[Buddha-l] Re: Nirvana si, bodhi no!

Richard P. Hayes rhayes at unm.edu
Wed May 18 16:57:53 MDT 2005

On Wed, 2005-05-18 at 03:05 -0500, Bruce Burrill wrote:

> This raises an interesting question. In the Pali suttas there seems to be a 
> fushion of the Buddha and the arahant. Words such as tathagata and buddha 
> are not infrequently used for the arahant. 

Every day, like many Buddhists, I chant "namo tassa bhavato arahato
sammaa-sambuddhassa" pretty much incessantly, at least when I'm not
reading Nietzsche, Jung, James, Peirce, Taylor or Ganeri or writing
something of my own. Perhaps I am excessively literal and naive, but I
have always taken that phrase to suggest that a buddha is an arahant.
And I have also also assumed that the only difference between an arahant
and an anuttara-sammaa-sambuddha is that the later did not have a buddha
teaching him the dhamma, while everyone else does. (Reminds me of an
observation once made by someone to account for why Groucho Marx was so
prone to depression: "He was the only person in the world who didn't
have Grouch Marx to cheer him up.")

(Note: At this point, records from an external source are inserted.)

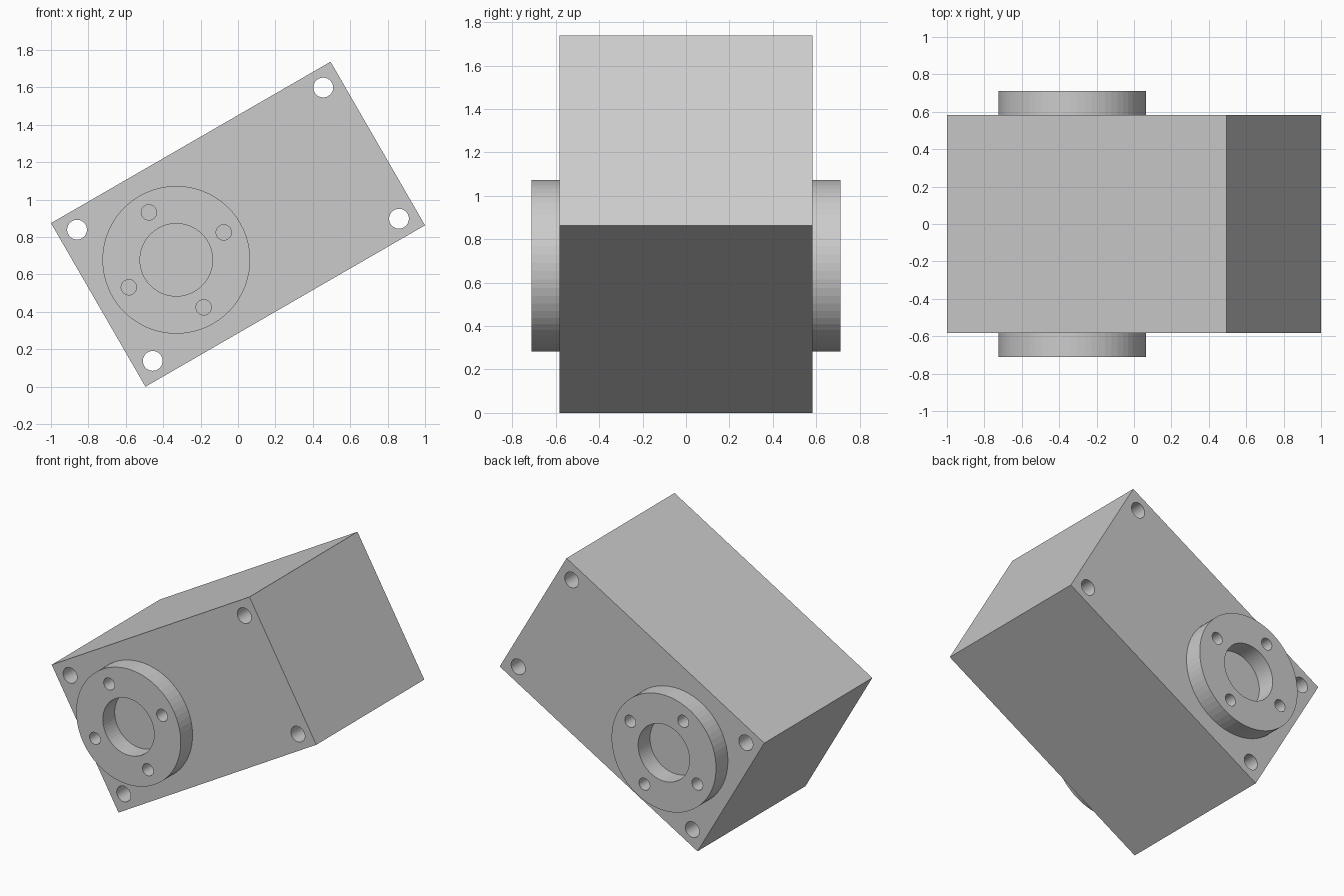
import bpy
from math import sin, cos, pi, radians
from mathutils import Matrix

if "Cube" in bpy.data.objects:
    bpy.data.objects.remove(bpy.data.objects["Cube"])

# Housing size along its own axes, and depth limits
L, W = 1.726, 1.01
HALF_D, FLANGE_D = 0.583, 0.711
TILT = radians(30)
CENTRE_Z = (L * sin(TILT) + W * cos(TILT)) / 2
FRAME = (Matrix.Translation((0, 0, CENTRE_Z))
         @ Matrix.Rotation(pi / 2, 4, 'X') @ Matrix.Rotation(TILT, 4, 'Z'))


def circle(cx, cy, r, n):
    return [(cx + r * cos(2 * pi * i / n), cy + r * sin(2 * pi * i / n)) for i in range(n)]


def plate(name, loops, depth, offset):
    """Extruded flat plate; the first loop is the outline, the rest are holes."""
    cu = bpy.data.curves.new(name, 'CURVE')
    cu.dimensions = '2D'
    cu.fill_mode = 'BOTH'
    cu.extrude = depth / 2
    for pts in loops:
        sp = cu.splines.new('POLY')
        sp.points.add(len(pts) - 1)
        for p, (x, y) in zip(sp.points, pts):
            p.co = (x, y, 0, 1)
        sp.use_cyclic_u = True
        sp.use_smooth = False
    ob = bpy.data.objects.new(name, cu)
    bpy.context.collection.objects.link(ob)
    ob.matrix_world = FRAME @ Matrix.Translation((0, 0, offset))
    bpy.ops.object.select_all(action='DESELECT')
    ob.select_set(True)
    bpy.context.view_layer.objects.active = ob
    bpy.ops.object.convert(target='MESH')


# Tilted block with four through holes at the corners
outline = [(-L / 2, -W / 2), (L / 2, -W / 2), (L / 2, W / 2), (-L / 2, W / 2)]
corner_holes = [circle(sx * 0.76, sy * 0.405, 0.053, 32) for sx in (-1, 1) for sy in (-1, 1)]
plate("housing", [outline] + corner_holes, 2 * HALF_D, 0)

# Round flanges with a bore and four bolt holes on front and back
U = -0.381
bolts = [circle(U + 0.293 * cos(k * pi / 2), 0.293 * sin(k * pi / 2), 0.041, 32) for k in range(4)]
flange = [circle(U, 0, 0.395, 64), circle(U, 0, 0.194, 64)] + bolts
thick = FLANGE_D - HALF_D
for name, side in (("front_flange", 1), ("back_flange", -1)):
    plate(name, flange, thick, side * (HALF_D + thick / 2))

> So, the questions: what exactly in the suttas (not the commentaries) is 
> bodhi, and how does it differ, if at all, from that of the arahant?

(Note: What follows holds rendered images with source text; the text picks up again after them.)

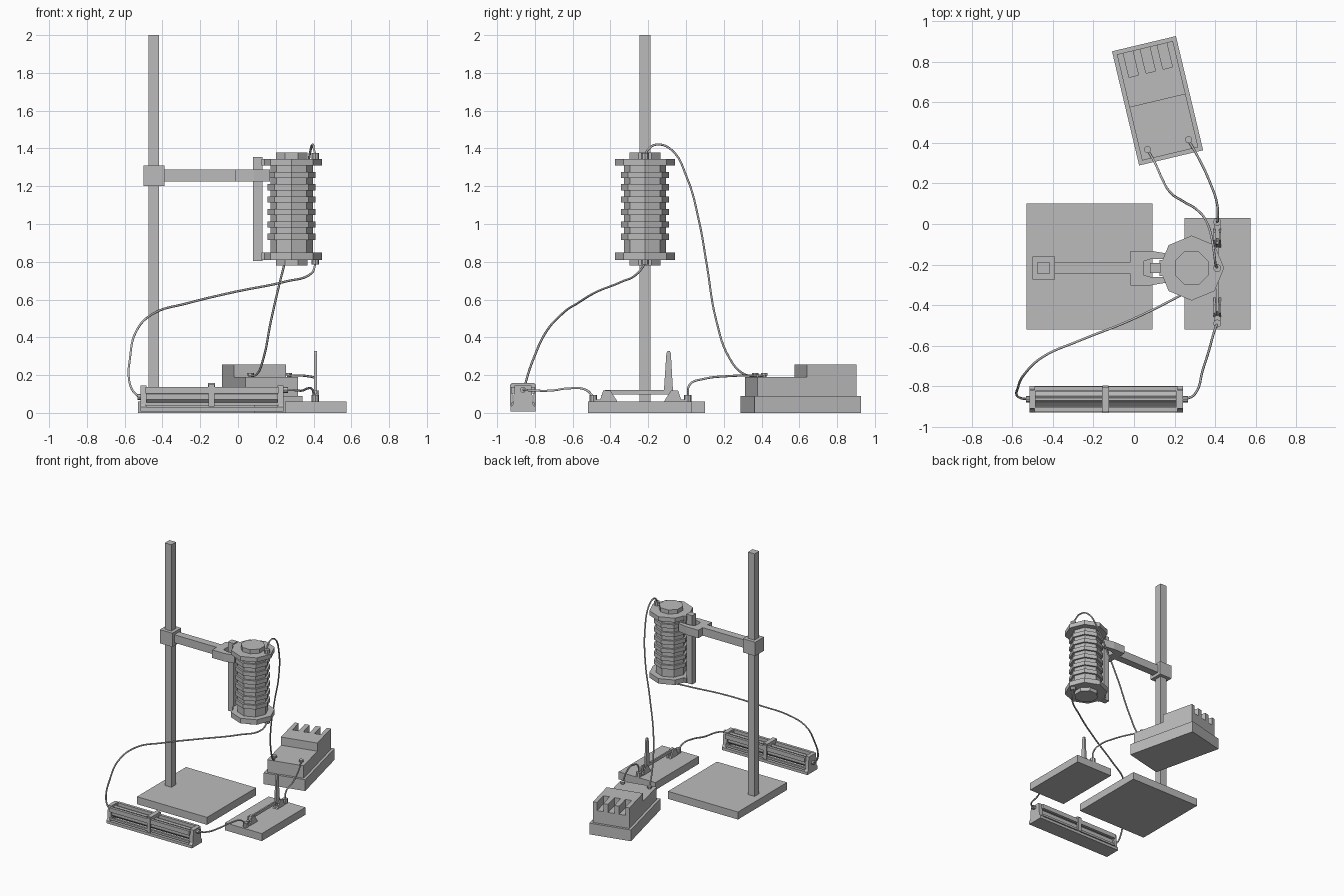
import bpy, bmesh, math
from mathutils import Matrix, Vector

if "Cube" in bpy.data.objects:
    bpy.data.objects.remove(bpy.data.objects["Cube"])

grey = bpy.data.materials.new("plain grey")
grey.diffuse_color = (0.5, 0.5, 0.5, 1)
grey.use_nodes = True
grey.node_tree.nodes["Principled BSDF"].inputs["Base Color"].default_value = grey.diffuse_color


def finish(name, bm):
    bmesh.ops.recalc_face_normals(bm, faces=bm.faces)
    me = bpy.data.meshes.new(name)
    bm.to_mesh(me)
    bm.free()
    me.materials.append(grey)
    ob = bpy.data.objects.new(name, me)
    bpy.context.collection.objects.link(ob)
    return ob


def box(name, x, y, z):
    """Box from (min, max) ranges."""
    bm = bmesh.new()
    bmesh.ops.create_cube(bm, size=1)
    for v in bm.verts:
        v.co = [(r[0] + r[1]) / 2 + c * (r[1] - r[0]) for c, r in zip(v.co, (x, y, z))]
    return finish(name, bm)


def prism(name, pts, axis, lo, hi):
    """Extrude a 2D outline along x ('yz' outline) or z ('xy' outline)."""
    bm = bmesh.new()
    place = (lambda p, d: (d, *p)) if axis == 'x' else (lambda p, d: (*p, d))
    f = bm.faces.new([bm.verts.new(place(p, lo)) for p in pts])
    ext = bmesh.ops.extrude_face_region(bm, geom=[f])['geom']
    step = Vector(place((0, 0), hi - lo))
    bmesh.ops.translate(bm, vec=step, verts=[v for v in ext if isinstance(v, bmesh.types.BMVert)])
    return finish(name, bm)


def ngon(cx, cy, r, n=8, turn=0.0):
    return [(cx + r * math.cos(turn + math.tau * i / n),
             cy + r * math.sin(turn + math.tau * i / n)) for i in range(n)]


def disc(name, cx, cy, r, lo, hi, n=8, turn=0.0, axis='z'):
    return prism(name, ngon(cx, cy, r, n, turn), axis, lo, hi)


def wire(name, pts):
    cu = bpy.data.curves.new(name, 'CURVE')
    cu.dimensions = '3D'
    cu.bevel_depth = 0.006
    cu.bevel_resolution = 1
    cu.resolution_u = 6
    cu.use_fill_caps = True
    sp = cu.splines.new('BEZIER')
    sp.bezier_points.add(len(pts) - 1)
    for b, p in zip(sp.bezier_points, pts):
        b.co = p
        b.handle_left_type = b.handle_right_type = 'AUTO'
    cu.materials.append(grey)
    bpy.context.collection.objects.link(bpy.data.objects.new(name, cu))


# Stand: base, pole, clamp and arm
CY = -0.217
box("stand_base", (-0.53, 0.09), (-0.52, 0.10), (0, 0.06))
box("stand_pole", (-0.475, -0.417), (CY - 0.029, CY + 0.029), (0.05, 2.0))
box("pole_clamp", (-0.50, -0.39), (CY - 0.056, CY + 0.056), (1.20, 1.31))
box("stand_arm", (-0.40, 0.0), (CY - 0.03, CY + 0.03), (1.224, 1.288))
claw = [(-0.017, -0.085), (0.085, -0.085), (0.17, -0.07), (0.17, -0.045), (0.085, -0.045),
        (0.047, -0.033), (0.047, 0.033), (0.085, 0.045), (0.17, 0.045), (0.17, 0.07),
        (0.085, 0.085), (-0.017, 0.085)]
prism("holding_claw", [(x, y + CY) for x, y in claw], 'z', 1.224, 1.288)

# Coil: core, flanges, ribs and mounting strip
CX, T = 0.284, math.pi / 8
box("coil_strip", (0.08, 0.13), (CY - 0.024, CY + 0.024), (0.805, 1.355))
disc("coil_core", CX, CY, 0.09, 0.78, 1.378, turn=T)
disc("coil_body", CX, CY, 0.112, 0.82, 1.34)
for name, lo, hi in (("lower_flange", 0.81, 0.85), ("upper_flange", 1.31, 1.345)):
    disc(name, CX, CY, 0.16, lo, hi)
    box(name + "_tab", (0.125, 0.20), (CY - 0.04, CY + 0.04), (lo, hi))
for i in range(6):
    z = 1.26 - i * 0.0655
    disc("coil_winding", CX, CY, 0.127, z - 0.016, z + 0.016)
for lo, hi in ((1.34, 1.375), (0.785, 0.815)):
    disc("coil_terminal", 0.41, CY, 0.02, lo, hi)

# Knife switch: base, blade, clips, handle and terminals
SX = 0.41
box("switch_base", (0.25, 0.575), (-0.52, 0.03), (0, 0.06))
prism("switch_blade", [(-0.45, 0.09), (-0.43, 0.12), (-0.07, 0.12), (-0.07, 0.097), (-0.43, 0.097)],
      'x', SX - 0.006, SX + 0.006)
prism("switch_handle", [(-0.118, 0.10), (-0.068, 0.10), (-0.08, 0.315), (-0.086, 0.328),
                        (-0.098, 0.328), (-0.104, 0.315)], 'x', SX - 0.007, SX + 0.007)
for end, s in ((-0.46, 1), (-0.02, -1)):
    for dx in (-0.014, 0.014):
        prism("switch_clip", [(end, 0.055), (end + s * 0.022, 0.118), (end + s * 0.06, 0.118),
                              (end + s * 0.10, 0.055)], 'x', SX + dx - 0.005, SX + dx + 0.005)
    ty = end - s * 0.03
    box("clip_foot", (SX - 0.016, SX + 0.016), sorted((ty, end + s * 0.09)), (0.055, 0.07))
    disc("switch_terminal", SX, ty, 0.02, 0.055, 0.095)

# Sliding resistor: base, end plates, tube, rails, slider and knobs
RY = -0.863
box("resistor_base", (-0.49, 0.215), (RY - 0.065, RY + 0.065), (0.008, 0.03))
plate = [(-0.065, 0.008), (0.065, 0.008), (0.065, 0.03), (0.053, 0.045), (0.045, 0.145), (-0.045, 0.145),
         (-0.053, 0.045), (-0.065, 0.03)]
for lo, hi in ((-0.515, -0.485), (0.208, 0.242)):
    prism("resistor_end_plate", [(RY + y, z) for y, z in plate], 'x', lo, hi)
disc("resistor_tube", RY, 0.085, 0.04, -0.49, 0.215, n=8, turn=T, axis='x')
for s in (-1, 1):
    y = RY + s * 0.052
    box("resistor_top_rail", (-0.49, 0.215), (y - 0.011, y + 0.011), (0.103, 0.138))
    box("resistor_low_rail", (-0.49, 0.215), (y - 0.008, y + 0.008), (0.04, 0.056))
    box("slider_leg", (-0.155, -0.125), sorted((RY + s * 0.055, RY + s * 0.068)), (0.035, 0.15))
disc("slide_rod", RY, 0.125, 0.012, -0.49, 0.215, n=6, axis='x')
box("slider_bridge", (-0.158, -0.122), (RY - 0.06, RY + 0.06), (0.11, 0.158))
disc("left_knob", RY, 0.085, 0.016, -0.532, -0.51, axis='x')
disc("right_knob", RY, 0.122, 0.016, 0.24, 0.265, axis='x')

# Battery box: stepped housing with three slots open to the rear, turned on the table
turned = Matrix.Translation((0.116, 0.607, 0)) @ Matrix.Rotation(math.radians(13.4), 4, 'Z')
battery = [box("battery_base", (-0.162, 0.162), (-0.289, 0.289), (0, 0.09)),
           box("battery_step", (-0.142, 0.142), (-0.269, 0.269), (0.08, 0.19))]
outline = [(-0.142, 0.0), (0.142, 0.0), (0.142, 0.269)]
for c in (0.086, 0.0, -0.086):
    outline += [(c + 0.024, 0.269), (c + 0.024, 0.145), (c - 0.024, 0.145), (c - 0.024, 0.269)]
outline.append((-0.142, 0.269))
battery.append(prism("battery_slotted_top", outline, 'z', 0.19, 0.255))
for x in (-0.104, 0.104):
    battery.append(disc("battery_terminal_stem", x, -0.222, 0.01, 0.18, 0.20))
    battery.append(disc("battery_terminal_cap", x, -0.222, 0.018, 0.198, 0.212))
for ob in battery:
    ob.data.transform(turned)

# Connecting wires
wire("coil_to_battery_wire", [
    (.41, -.217, 1.365), (.402, -.20, 1.395), (.397, -.16, 1.42), (.385, -.08, 1.395),
    (.36, .005, 1.245), (.31, .07, 1.01), (.245, .11, .784), (.175, .16, .49),
    (.135, .23, .29), (.10, .307, .205), (.066, .367, .196)])
wire("coil_to_resistor_wire", [
    (.41, CY, .79), (.39, -.255, .74), (.25, -.34, .695), (-.02, -.475, .64),
    (-.27, -.575, .58), (-.45, -.655, .525), (-.54, -.74, .43), (-.573, -.81, .28),
    (-.578, -.842, .185), (-.557, -.858, .117), (-.525, RY, .085)])
wire("resistor_to_switch_wire", [
    (.255, RY, .122), (.298, -.84, .12), (.34, -.715, .118), (.37, -.62, .13),
    (.395, -.53, .122), (SX, -.49, .085)])
wire("switch_to_battery_wire", [
    (SX, .01, .085), (.412, .02, .15), (.41, .095, .18), (.37, .215, .194),
    (.31, .34, .198), (.268, .412, .196)])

As far as I am aware, there is no difference at all. Buddhas and
arahants both have exactly the same set of bojjhangas. The only
difference, I think, is that an arahant had the help of the teachings of
a buddha in acquiring the bojjhangas, and a pacceka-buddha and anuttara-
sammaa-sambuddha have no such help.

> Anyway, you thoughts on this would be of interest, if not
> entettainment.

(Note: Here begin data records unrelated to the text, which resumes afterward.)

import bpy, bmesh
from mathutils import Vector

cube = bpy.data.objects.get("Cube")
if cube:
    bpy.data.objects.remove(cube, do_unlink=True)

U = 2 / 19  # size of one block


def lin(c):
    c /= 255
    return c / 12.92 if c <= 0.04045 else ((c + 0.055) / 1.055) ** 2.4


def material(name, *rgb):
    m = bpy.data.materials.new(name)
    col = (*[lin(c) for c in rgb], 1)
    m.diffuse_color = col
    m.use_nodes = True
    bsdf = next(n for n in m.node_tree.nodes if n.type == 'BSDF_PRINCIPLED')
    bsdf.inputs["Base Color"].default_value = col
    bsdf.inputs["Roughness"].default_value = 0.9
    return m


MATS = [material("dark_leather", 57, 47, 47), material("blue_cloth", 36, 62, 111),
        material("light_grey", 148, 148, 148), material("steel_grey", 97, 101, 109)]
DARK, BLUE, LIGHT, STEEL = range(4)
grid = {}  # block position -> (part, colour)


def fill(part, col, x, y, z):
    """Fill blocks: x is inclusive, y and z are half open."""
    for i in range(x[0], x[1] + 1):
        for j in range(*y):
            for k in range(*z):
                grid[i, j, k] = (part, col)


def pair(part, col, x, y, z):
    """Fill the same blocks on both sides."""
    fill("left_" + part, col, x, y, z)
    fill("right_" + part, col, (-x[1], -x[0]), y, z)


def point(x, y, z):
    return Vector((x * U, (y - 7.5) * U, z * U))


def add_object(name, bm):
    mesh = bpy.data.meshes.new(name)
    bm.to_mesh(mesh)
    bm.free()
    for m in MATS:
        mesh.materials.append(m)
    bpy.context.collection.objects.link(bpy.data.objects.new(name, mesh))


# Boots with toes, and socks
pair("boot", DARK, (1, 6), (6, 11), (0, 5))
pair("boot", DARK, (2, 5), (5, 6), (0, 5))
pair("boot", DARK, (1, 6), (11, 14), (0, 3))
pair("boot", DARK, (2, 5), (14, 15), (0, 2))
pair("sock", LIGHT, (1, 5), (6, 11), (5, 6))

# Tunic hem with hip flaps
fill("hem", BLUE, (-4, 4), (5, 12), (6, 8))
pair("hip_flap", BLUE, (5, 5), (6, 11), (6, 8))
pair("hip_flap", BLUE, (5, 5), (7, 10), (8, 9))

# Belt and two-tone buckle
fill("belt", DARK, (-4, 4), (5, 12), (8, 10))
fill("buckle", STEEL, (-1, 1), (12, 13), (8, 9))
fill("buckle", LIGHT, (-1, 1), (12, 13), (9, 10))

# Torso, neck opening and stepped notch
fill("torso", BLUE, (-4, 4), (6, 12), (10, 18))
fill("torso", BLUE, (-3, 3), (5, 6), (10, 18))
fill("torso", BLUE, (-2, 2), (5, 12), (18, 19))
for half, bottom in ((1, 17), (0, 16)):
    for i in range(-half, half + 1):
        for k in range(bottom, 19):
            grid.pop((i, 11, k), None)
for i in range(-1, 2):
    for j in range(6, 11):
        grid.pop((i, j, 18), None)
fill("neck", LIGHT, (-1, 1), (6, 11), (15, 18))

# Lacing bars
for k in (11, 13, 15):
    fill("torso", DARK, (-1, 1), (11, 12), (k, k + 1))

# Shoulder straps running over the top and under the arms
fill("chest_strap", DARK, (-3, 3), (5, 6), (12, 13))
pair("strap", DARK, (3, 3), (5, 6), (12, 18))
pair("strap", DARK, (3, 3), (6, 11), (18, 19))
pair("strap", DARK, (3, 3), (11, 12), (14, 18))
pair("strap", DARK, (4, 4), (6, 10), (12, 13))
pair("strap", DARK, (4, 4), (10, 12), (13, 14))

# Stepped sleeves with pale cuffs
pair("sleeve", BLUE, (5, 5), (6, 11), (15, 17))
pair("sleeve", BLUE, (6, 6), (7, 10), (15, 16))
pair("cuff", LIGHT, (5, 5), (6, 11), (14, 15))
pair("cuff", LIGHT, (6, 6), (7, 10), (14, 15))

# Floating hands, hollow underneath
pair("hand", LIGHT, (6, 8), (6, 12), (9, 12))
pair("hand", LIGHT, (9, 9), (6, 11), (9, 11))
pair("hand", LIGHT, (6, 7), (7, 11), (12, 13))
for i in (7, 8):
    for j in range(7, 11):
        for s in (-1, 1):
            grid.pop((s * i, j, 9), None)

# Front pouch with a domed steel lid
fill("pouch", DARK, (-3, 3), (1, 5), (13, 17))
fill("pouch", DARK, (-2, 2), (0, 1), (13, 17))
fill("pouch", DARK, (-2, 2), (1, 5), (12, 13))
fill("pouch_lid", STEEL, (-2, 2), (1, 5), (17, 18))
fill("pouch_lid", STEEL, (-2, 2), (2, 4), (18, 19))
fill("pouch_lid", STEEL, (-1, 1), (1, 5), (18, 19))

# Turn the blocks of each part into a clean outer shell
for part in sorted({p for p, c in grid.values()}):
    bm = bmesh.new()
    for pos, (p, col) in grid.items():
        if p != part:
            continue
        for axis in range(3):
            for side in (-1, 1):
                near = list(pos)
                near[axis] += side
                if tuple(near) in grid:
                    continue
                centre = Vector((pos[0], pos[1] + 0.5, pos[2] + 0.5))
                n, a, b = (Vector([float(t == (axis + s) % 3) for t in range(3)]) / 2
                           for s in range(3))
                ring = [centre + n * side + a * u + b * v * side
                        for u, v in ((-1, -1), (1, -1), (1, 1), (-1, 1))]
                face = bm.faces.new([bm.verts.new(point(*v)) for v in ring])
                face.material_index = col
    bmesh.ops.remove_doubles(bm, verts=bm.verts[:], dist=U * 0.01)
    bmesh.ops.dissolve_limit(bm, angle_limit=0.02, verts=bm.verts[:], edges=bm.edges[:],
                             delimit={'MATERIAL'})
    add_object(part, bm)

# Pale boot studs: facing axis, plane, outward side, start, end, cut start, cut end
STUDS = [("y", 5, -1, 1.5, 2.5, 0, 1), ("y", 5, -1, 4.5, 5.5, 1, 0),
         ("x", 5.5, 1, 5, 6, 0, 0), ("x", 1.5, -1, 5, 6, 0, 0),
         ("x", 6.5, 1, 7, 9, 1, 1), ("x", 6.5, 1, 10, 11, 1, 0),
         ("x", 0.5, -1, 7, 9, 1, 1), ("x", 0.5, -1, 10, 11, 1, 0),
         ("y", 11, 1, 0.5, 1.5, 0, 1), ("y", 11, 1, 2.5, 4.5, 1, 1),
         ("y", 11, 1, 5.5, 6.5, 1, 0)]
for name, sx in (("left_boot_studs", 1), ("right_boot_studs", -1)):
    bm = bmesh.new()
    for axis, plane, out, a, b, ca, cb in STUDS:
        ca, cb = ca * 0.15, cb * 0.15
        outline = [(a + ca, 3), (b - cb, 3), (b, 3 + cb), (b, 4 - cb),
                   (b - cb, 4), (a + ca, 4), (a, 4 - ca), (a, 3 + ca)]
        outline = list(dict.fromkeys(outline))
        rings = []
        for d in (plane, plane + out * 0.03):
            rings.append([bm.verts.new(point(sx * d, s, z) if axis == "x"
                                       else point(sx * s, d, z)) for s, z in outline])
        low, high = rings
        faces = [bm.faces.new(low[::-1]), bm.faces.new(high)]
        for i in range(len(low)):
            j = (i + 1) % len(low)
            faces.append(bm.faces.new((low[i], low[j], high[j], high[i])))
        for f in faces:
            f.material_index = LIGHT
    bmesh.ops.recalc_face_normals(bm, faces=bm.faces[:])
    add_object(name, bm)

Entettainment? I take it that's the Pali spelling of entertainment.
Sorry, but I'm not anywhere near the scholar of the Pali canon that you
are, so I have nothing to say on this matter that you and Robert
Morrison and Lance Cousins could not say with more more authority and
insight than I can muster (even on a good day). I have stated my
uninformed prejudices on the matter, so now I wait to see what someone
who knows the literature has to say about the passages you have

Richard Hayes
Department of Philosophy
University of New Mexico

More information about the buddha-l mailing list